Cloud Expo was indeed a very interesting juxtaposition of people espousing the value of cloud and how their stuff is really cloudy. You have a group of presenters and expo floor booths talking about their open API and how that is the future of cloud. Then you have the other camp that tells us how their special mix of functions is so much better than that. All of this is a very interesting dialog. APIs are indeed very important. If your technology is indeed a cloud operating model then you must have an API. Solutions like Cisco’s Intelligent Automation for Cloud rely on those APIs to orchestrate cloud services. But APIs are not the end all. The reality is that while the cloud discussions tend to center on the API and the model behind that API, the real change enabling the move towards cloud is the operating model of the users who are leveraging the cloud for a completely fresh game plan for their businesses.
James Urquhart’s recent blog: http://gigaom.com/cloud/what-cloud-boils-down-to-for-the-enterprise-2/ highlights that the real change for users of the cloud is modifying how they do development, test, capacity management, production operations and disaster recovery. My last blog talked about the world before cloud management and automation and the move from the old world model to the new models of dev/test or dev/ops that force the application architects, developers, and QA folks to radically alter their model. Those that adopt the cloud without changing their “software factory” model from one that Henry Ford would recognize to the new models may not get the value they are looking for out of the cloud.

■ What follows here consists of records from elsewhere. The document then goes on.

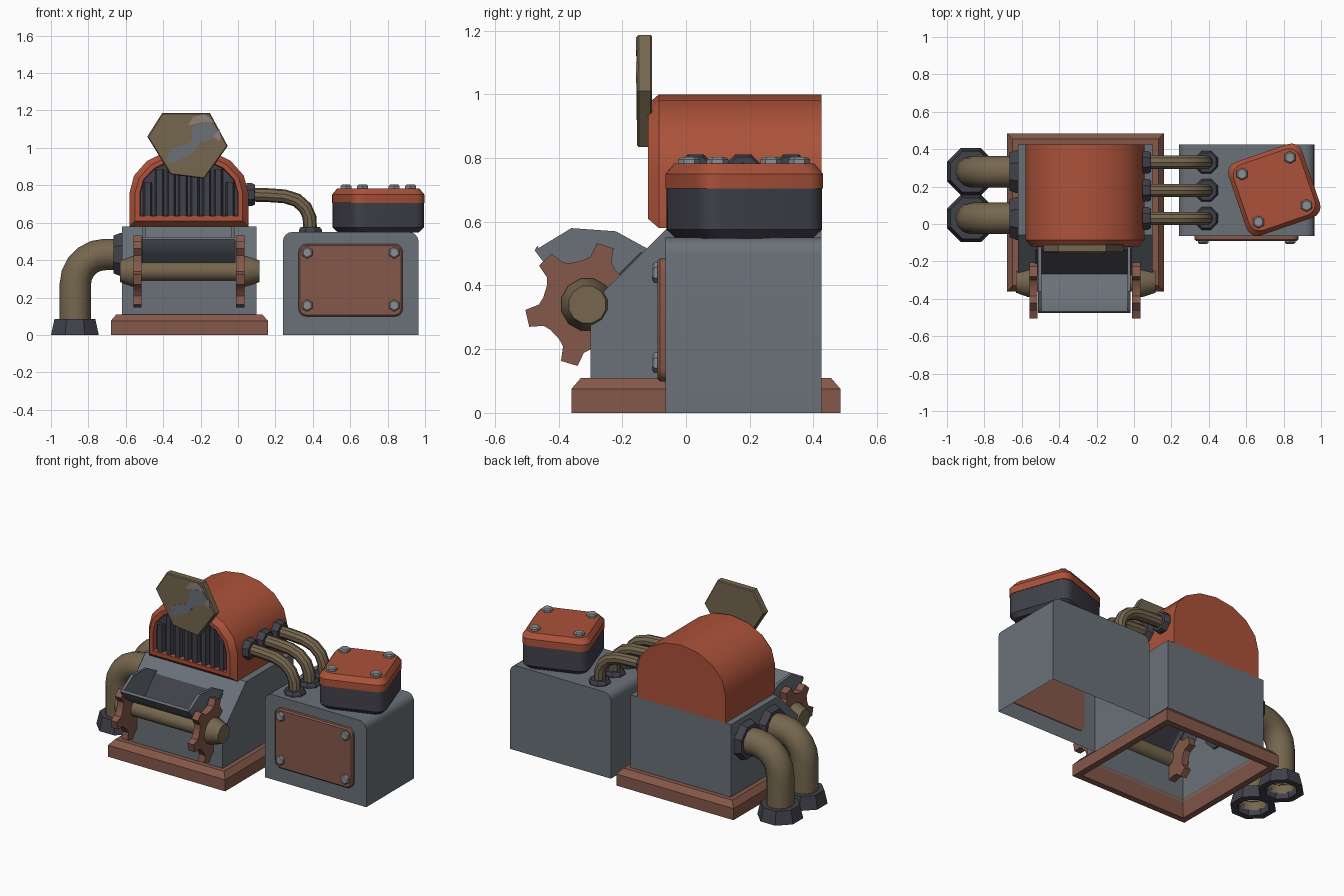
import bpy, bmesh, math
from mathutils import Vector

if "Cube" in bpy.data.objects:
    bpy.data.objects.remove(bpy.data.objects["Cube"])


def material(name, rgb):
    m = bpy.data.materials.new(name)
    m.diffuse_color = (*rgb, 1)
    m.use_nodes = True
    m.node_tree.nodes["Principled BSDF"].inputs["Base Color"].default_value = m.diffuse_color
    return m


ORANGE = material("orange_paint", (0.41, 0.085, 0.042))
GREY = material("steel_grey", (0.143, 0.165, 0.188))
OLIVE = material("olive_brass", (0.18, 0.135, 0.077))
BROWN = material("rust_brown", (0.235, 0.098, 0.068))
DARK = material("dark_iron", (0.052, 0.052, 0.07))
LIGHT = material("bolt_grey", (0.26, 0.28, 0.29))
PINK = material("worn_pink", (0.29, 0.21, 0.20))

AXES = {'x': lambda u, v, t: (t, u, v),
        'y': lambda u, v, t: (u, t, v),
        'z': lambda u, v, t: (u, v, t)}


def skin(name, rings, mat, caps=True, loop=False, open_bottom=False):
    """Join rings of 3D points, all with the same point count, into one mesh."""
    bm = bmesh.new()
    vs = [[bm.verts.new(p) for p in r] for r in rings]
    n = len(rings[0])
    for k in range(len(vs) if loop else len(vs) - 1):
        a, b = vs[k], vs[(k + 1) % len(vs)]
        for i in range(n):
            j = (i + 1) % n
            bm.faces.new((a[i], a[j], b[j], b[i]))
    if caps and not loop:
        bm.faces.new(vs[0])
        bm.faces.new(vs[-1])
    bmesh.ops.recalc_face_normals(bm, faces=bm.faces)
    if open_bottom:
        low = min(v.co.z for v in bm.verts)
        bad = [f for f in bm.faces if all(v.co.z < low + 1e-4 for v in f.verts)]
        bmesh.ops.delete(bm, geom=bad, context='FACES')
    me = bpy.data.meshes.new(name)
    bm.to_mesh(me)
    bm.free()
    me.materials.append(mat)
    ob = bpy.data.objects.new(name, me)
    bpy.context.collection.objects.link(ob)
    return ob


def loft(name, axis, sections, mat, **kw):
    """sections: list of (2D profile, position along axis)."""
    return skin(name, [[AXES[axis](u, v, t) for u, v in p] for p, t in sections], mat, **kw)


def prism(name, axis, pts, lo, hi, mat, **kw):
    return loft(name, axis, [(pts, lo), (pts, hi)], mat, **kw)


def circle(c, r, n, turn=0.5):
    return [(c[0] + r * math.cos(2 * math.pi * (i + turn) / n),
             c[1] + r * math.sin(2 * math.pi * (i + turn) / n)) for i in range(n)]


def lathe(name, axis, c, steps, n, mat, **kw):
    return loft(name, axis, [(circle(c, r, n), t) for t, r in steps], mat, **kw)


def rect(x0, x1, y0, y1, d=0):
    return [(x0 + d, y0 + d), (x1 - d, y0 + d), (x1 - d, y1 - d), (x0 + d, y1 - d)]


def rrect(cx, cy, w, h, r, n=4, rot=0):
    out = []
    for q, (sx, sy) in enumerate([(1, 1), (-1, 1), (-1, -1), (1, -1)]):
        for i in range(n + 1):
            a = math.pi / 2 * (q + i / n)
            x = sx * (w / 2 - r) + r * math.cos(a)
            y = sy * (h / 2 - r) + r * math.sin(a)
            out.append((cx + x * math.cos(rot) - y * math.sin(rot),
                        cy + x * math.sin(rot) + y * math.cos(rot)))
    return out


def pipe(name, path, y, r, n, mat):
    """Sweep a round section along an x-z path lying at depth y."""
    pts = [Vector(p) for p in path]
    rings = []
    for i, p in enumerate(pts):
        t = (pts[min(i + 1, len(pts) - 1)] - pts[max(i - 1, 0)]).normalized()
        rings.append([(p.x - t.y * r * math.cos(a), y + r * math.sin(a), p.y + t.x * r * math.cos(a))
                      for a in (2 * math.pi * k / n for k in range(n))])
    return skin(name, rings, mat, caps=False)


def elbow(start, corner, end, r, n):
    """Horizontal run to +-x, quarter bend, then straight down."""
    s = 1 if corner[0] > start[0] else -1
    cx, cz = corner[0] - s * r, corner[1] - r
    arc = [(cx + s * r * math.sin(a), cz + r * math.cos(a))
           for a in (math.pi / 2 * i / n for i in range(n + 1))]
    return [start] + arc + [end]


# Plinth frame, hollow below
PX = (-0.68, 0.16, -0.36, 0.485)
loft("plinth", 'z', [(rect(*PX), 0), (rect(*PX), 0.075), (rect(*PX, 0.03), 0.11),
                     (rect(*PX, 0.062), 0.11), (rect(*PX, 0.04), 0)], BROWN, loop=True)

# Main body with sloped front
prism("machine_body", 'x', [(-0.30, 0.09), (0.425, 0.09), (0.425, 0.58), (-0.06, 0.58), (-0.30, 0.34)],
      -0.62, 0.10, GREY, open_bottom=True)
prism("chute_opening", 'x', [(-0.275, 0.36), (-0.135, 0.50), (-0.141, 0.506), (-0.281, 0.366)],
      -0.53, -0.01, DARK)

# Chute tray: curved floor plus two side plates
FLOOR = [(-0.475, 0.51), (-0.43, 0.45), (-0.36, 0.40), (-0.27, 0.365)]
prism("tray_floor", 'x', FLOOR + [(u + 0.008, v + 0.014) for u, v in reversed(FLOOR)], -0.51, -0.02, GREY)
for i, x in enumerate((-0.512, -0.036)):
    prism(f"tray_side_{i}", 'x', FLOOR + [(-0.12, 0.515), (-0.22, 0.57), (-0.36, 0.58)], x, x + 0.018, GREY)

# Roller with flared hubs, and two gears
AXLE = (-0.31, 0.34)
lathe("roller", 'x', AXLE, [(-0.63, 0.06), (-0.565, 0.084), (-0.555, 0.084), (-0.555, 0.052), (0.03, 0.052),
                            (0.03, 0.084), (0.045, 0.084), (0.115, 0.06)], 12, OLIVE)
gear = []
for k in range(6):
    for off, r in ((-22, 0.14), (-13, 0.152), (-8, 0.195), (8, 0.195), (13, 0.152), (22, 0.14)):
        a = math.radians(73 + 60 * k + off)
        gear.append((AXLE[0] + r * math.cos(a), AXLE[1] + r * math.sin(a)))
for i, x in enumerate((-0.56, -0.01)):
    prism(f"gear_{i}", 'x', gear, x, x + 0.045, BROWN)

# Arched hood with recessed grille
CX, SPRING = -0.2625, 0.76


def arch(d, n=8):
    hw, h = 0.3175 - d, 0.24 - d
    top = [(CX - hw * math.cos(math.pi * i / n), SPRING + h * math.sin(math.pi * i / n)) for i in range(n + 1)]
    return [(CX - hw, 0.58 + d)] + top + [(CX + hw, 0.58 + d)]


loft("hood", 'y', [(arch(0), 0.425), (arch(0), -0.085), (arch(0.03), -0.12),
                   (arch(0.055), -0.12), (arch(0.06), -0.08)], ORANGE)
prism("grille_back", 'y', arch(0.059), -0.088, -0.079, DARK)
for i in range(8):
    x = CX + (i - 3.5) * 0.063
    far = min(abs(x - CX) + 0.025, 0.25)
    top = SPRING + 0.178 * math.sqrt(max(0, 1 - (far / 0.2575) ** 2))
    prism(f"grille_bar_{i}", 'z', [(x - 0.025, -0.085), (x - 0.015, -0.112), (x + 0.015, -0.112), (x + 0.025, -0.085)],
          0.635, top, DARK)

# Angled plate on the hood front, with worn patches
PLATE = [(-0.405, 1.187), (-0.15, 1.187), (-0.055, 1.01), (-0.18, 0.835), (-0.36, 0.858), (-0.485, 1.06)]
small = [(-0.27 + (x + 0.27) * 0.97, 1.015 + (z - 1.015) * 0.97) for x, z in PLATE]
loft("sight_plate", 'y', [(small, -0.154), (PLATE, -0.148), (PLATE, -0.112), (small, -0.106)], OLIVE)
prism("plate_grey_patch", 'y', [(-0.385, 0.93), (-0.36, 0.99), (-0.25, 1.03), (-0.24, 1.12), (-0.15, 1.14),
                                (-0.10, 1.08), (-0.13, 1.05), (-0.20, 1.03), (-0.25, 0.97), (-0.34, 0.92)],
      -0.156, -0.15, GREY)
prism("plate_pink_patch", 'y', [(-0.265, 1.12), (-0.24, 1.165), (-0.18, 1.18), (-0.125, 1.14), (-0.2, 1.135)],
      -0.157, -0.15, PINK)
prism("plate_pink_chip", 'y', [(-0.13, 1.06), (-0.10, 1.10), (-0.09, 1.06), (-0.10, 1.035)], -0.157, -0.15, PINK)

# Two large exhaust pipes on the left
for i, y in enumerate((0.28, 0.03)):
    pipe(f"exhaust_pipe_{i}", elbow((-0.61, 0.43), (-0.87, 0.43), (-0.87, 0.03), 0.16, 5), y, 0.084, 12, OLIVE)
    lathe(f"exhaust_wall_flange_{i}", 'x', (y, 0.43), [(-0.61, 0.124), (-0.63, 0.124), (-0.665, 0.11)], 8, DARK)
    lathe(f"exhaust_foot_{i}", 'z', (-0.872, y),
          [(0.085, 0.08), (0.085, 0.118), (0, 0.138), (0, 0.095), (0.06, 0.088)], 8, DARK, caps=False)

# Three thin pipes linking hood and box
for i, y in enumerate((0.03, 0.18, 0.33)):
    pipe(f"link_pipe_{i}", [(0.04, 0.75), (0.15, 0.748), (0.25, 0.741), (0.315, 0.72), (0.36, 0.68),
                            (0.382, 0.63), (0.387, 0.54)], y, 0.037, 10, OLIVE)
    lathe(f"link_wall_ring_{i}", 'x', (y, 0.75), [(0.045, 0.066), (0.075, 0.066), (0.09, 0.057)], 8, DARK)
    lathe(f"link_box_ring_{i}", 'z', (0.387, y), [(0.54, 0.066), (0.562, 0.066), (0.577, 0.055)], 8, DARK)

# Side box, open below, with rounded upper edges
box = [(0.965, 0), *rrect(0.6025, 0.275, 0.725, 0.55, 0.05)[:10], (0.24, 0)]
prism("side_box", 'y', box, -0.065, 0.425, GREY, open_bottom=True)

# Bolted front panel
loft("front_panel", 'y', [(rrect(0.602, 0.292, 0.556, 0.386, 0.04), -0.06),
                          (rrect(0.602, 0.292, 0.556, 0.386, 0.04), -0.082),
                          (rrect(0.602, 0.292, 0.540, 0.370, 0.034), -0.09)], BROWN)
for i, (x, z) in enumerate([(0.37, 0.44), (0.835, 0.44), (0.37, 0.157), (0.835, 0.157)]):
    lathe(f"panel_bolt_{i}", 'y', (x, z), [(-0.085, 0.032), (-0.1, 0.032), (-0.106, 0.024)], 6, LIGHT)

# Turned cap on the box: dark base, orange lid, bolts
ROT, CAP = math.radians(19), (0.75, 0.183)


def cap(d):
    return rrect(*CAP, 0.415 - 2 * d, 0.415 - 2 * d, 0.06, 4, ROT)


loft("cap_base", 'z', [(cap(0.025), 0.548), (cap(0.003), 0.575), (cap(0.003), 0.705)], DARK)
loft("cap_lid", 'z', [(cap(0), 0.705), (cap(0), 0.75), (cap(0.022), 0.783)], ORANGE)
for i in range(4):
    a = ROT + math.pi / 4 + i * math.pi / 2
    c = (CAP[0] + 0.192 * math.cos(a), CAP[1] + 0.192 * math.sin(a))
    lathe(f"cap_bolt_{i}", 'z', c, [(0.775, 0.034), (0.796, 0.034), (0.803, 0.026)], 6, LIGHT)

# Smooth curved surfaces, keep hard edges
bpy.ops.object.select_all(action='SELECT')
bpy.context.view_layer.objects.active = bpy.data.objects["hood"]
bpy.ops.object.shade_smooth_by_angle(angle=math.radians(32))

At Cloud Expo I saw a lot of very interesting software packages. Some of them went really deep into a specific use case area, while others accomplished a lot of functional use cases that were only about a inch deep. As product teams build out software packages for commercial use, they have a very interesting and critical decision point that will drive the value proposition of the software product. It seems to me that within 2 years, just about all entrants in the cloud management and automation marathon will begin to converge on a simple focused yet broad set of use cases. Each competitor will be either directly driving their product to that point, or they will be forced to that spot by the practical aspects of customers voting with the wallets. Interestingly enough, this whole process it drives competition and will yield great value for the VP of Operations and VP of Applications of companies moving their applications to the cloud.
Operation and Application teams intersect in very clear objective, deploying cloud applications and keeping them available and high performing. Zenoss’s Kent Erickson http://blog.zenoss.com/2011/11/cisco-zenoss-clear-it-up-at-cloud-expo-2011/ and I posed an interesting question to the crowd at the Cloud Expo: How do we know a Cloud Application and the service it provides to end users is meeting the requirements of acceptable performance and availability? Let’s assume that your favorite Cloud Automation software vendor provisioned a set of physical and virtual servers running a composite application with a set of network services all supported by your favorite storage vendor(s). After all the provisioning and orchestrated API calls, how do we assure that the service is running well? When there is a problem, how do I separate out all the alarms going off? Zenoss (and other vendors) have a pretty interesting take on monitoring the performance and viewing that service topology, as well as reducing those 100’s of alerts operations tends to get when there are one or two key issues in the infrastructure or application. The follow image shows a service topology tree of a fairly complex composition application running in the cloud and how the key red zones can yield a warning for the application stakeholders and drive to efficient root cause….
Provisioning cloud infrastructure for applications will require this class of software to drive service assurance for Cloud services. Cisco’s Intelligent Automation for Cloud has integrated with many monitoring and service assurance packages such as from Zenoss, Watch4net, and CA’s Nimsoft to name a few. I have observed that the customers I talk to every day have their favorite products and it is even clearer to me that customer choice and integration is key to a successful deployment in the “real world”.